Help is starting to reach hungry North Korea. A ship carrying tens of thousands of tons of grain from the United States has arrived at a North Korean port. The shipment follows a North Korean deal with the World Food Program to expand its reach in the country. VOA's Kurt Achin reports from Seoul.
The American ship carrying 37,000 tons of wheat arrived Sunday in the North Korean port of Nampo. It is the first installment of half a million tons of food aid promised by the United States to the impoverished North.
Two days earlier, the United Nations World Food Program signed a new agreement with Pyongyang to bolster its presence in North Korea. Paul Risley, spokesman for the WFP's Asia operations, says the deal is great news for North Korea's malnourished population.
"It will allow for increased staff, it will allow for much larger amounts of food, and instead of feeding roughly one million people we feed presently, we will likely be able to feed close to the five million people we estimate are hungry," he said.
North Korea has experienced food shortages for decades as the result of self-imposed economic isolation and mismanagement of resources. The problem culminated in the mid-90s, when up to a million North Koreans are believed to have died in a famine. Last year's heavy flooding in the North, made worse by the population's clear-cutting of mountains for food and fuel, has severely impacted this year's harvest.
Friday's agreement with the WFP will put 50 WFP workers in North Korea over the next year, up from the current ten people. It also allows the teams to distribute food in areas previously off limits.
Risley says desperate times may have helped coax North Korea away from its usual reclusiveness.
"There is a growing awareness by the government of DPRK, and a growing openness toward an expanded international presence," he added. "In particular, when it comes to food assistance."
Risley adds, the U.S. shipment that arrived Sunday was contingent on the new WFP deal.
"The U.S. was reluctant to provide the first installment of its food aid until that agreement was reached by WFP and by the government," he said.
The World Food Program has a policy of only distributing food in areas where it can monitor distribution to ensure food reaches the most needy. Washington has expressed concerns in the past that unmonitored aid may be diverted to North Korea's military and political elite.

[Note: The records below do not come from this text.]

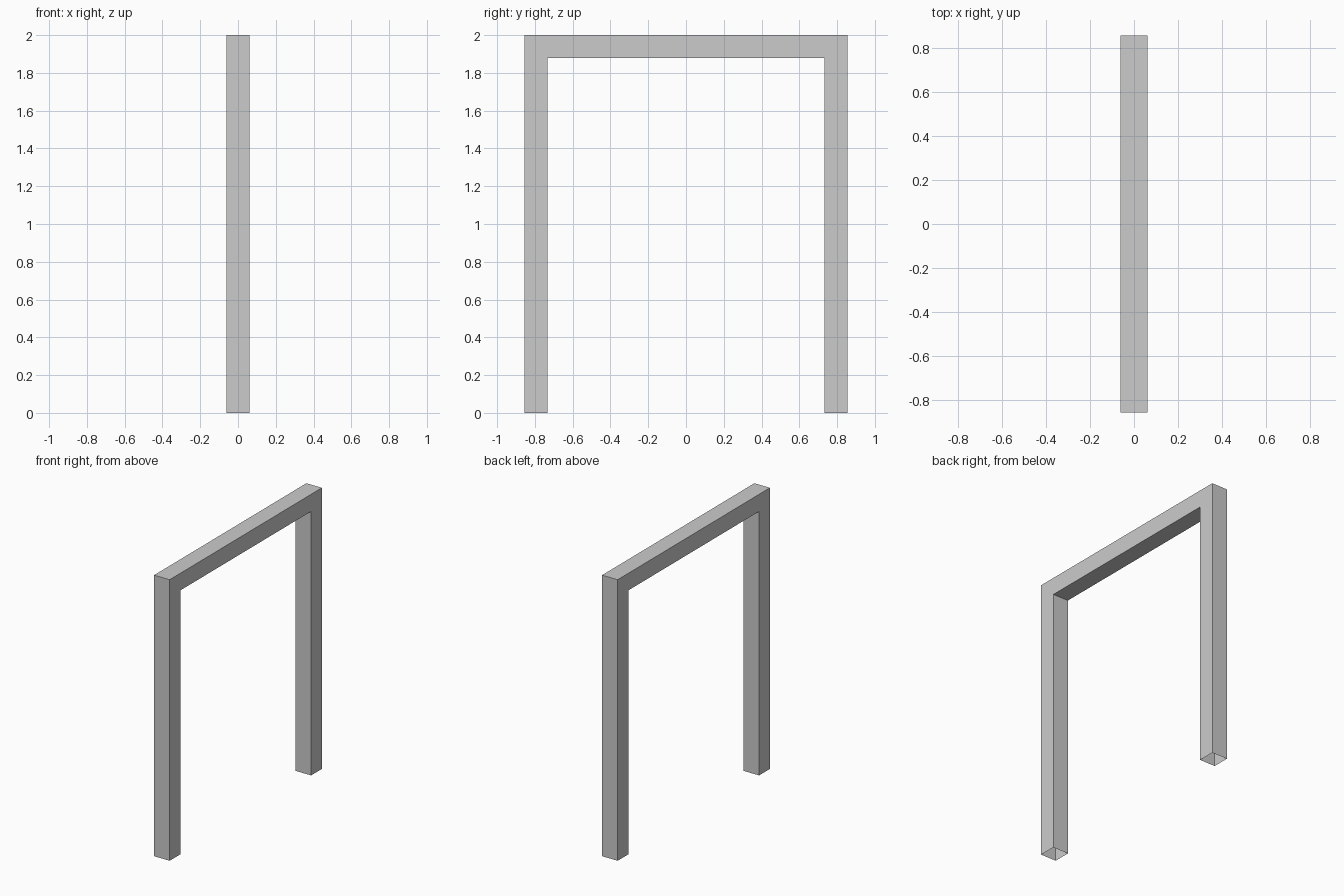
import bpy
import bmesh

if "Cube" in bpy.data.objects:
    bpy.data.objects.remove(bpy.data.objects["Cube"])

HALF_X = 0.061       # half thickness of the square tube
HALF_Y = 0.856       # half outer width
INNER_Y = 0.734      # half clear width
TOP, UNDER = 2.0, 1.878

grey = bpy.data.materials.new("plain_grey")
grey.diffuse_color = (0.6, 0.6, 0.6, 1.0)
grey.use_nodes = True
grey.node_tree.nodes["Principled BSDF"].inputs["Base Color"].default_value = grey.diffuse_color

# Frame outline in the y-z plane, running foot to foot
outline = [(-HALF_Y, 0), (-HALF_Y, TOP), (HALF_Y, TOP), (HALF_Y, 0),
           (INNER_Y, 0), (INNER_Y, UNDER), (-INNER_Y, UNDER), (-INNER_Y, 0)]

bm = bmesh.new()
left = [bm.verts.new((-HALF_X, y, z)) for y, z in outline]
right = [bm.verts.new((HALF_X, y, z)) for y, z in outline]

# Two broad sides
bm.faces.new(left)
bm.faces.new(right)

# Walls between them, leaving the feet of the tube open
for i in range(len(outline)):
    j = (i + 1) % len(outline)
    if outline[i][1] == 0 and outline[j][1] == 0:
        continue
    bm.faces.new((left[i], left[j], right[j], right[i]))

bmesh.ops.recalc_face_normals(bm, faces=bm.faces[:])
mesh = bpy.data.meshes.new("door_frame")
bm.to_mesh(mesh)
bm.free()
mesh.materials.append(grey)
frame = bpy.data.objects.new("door_frame", mesh)
bpy.context.collection.objects.link(frame)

South Korea has not yet sent food aid to the North, but that may change soon as the result of progress in negotiations on nuclear weapons. Even without sending food, Seoul is assisting the North in its crisis: the World Food Program says South Korea puts up most of the funding for the agency's operations in the North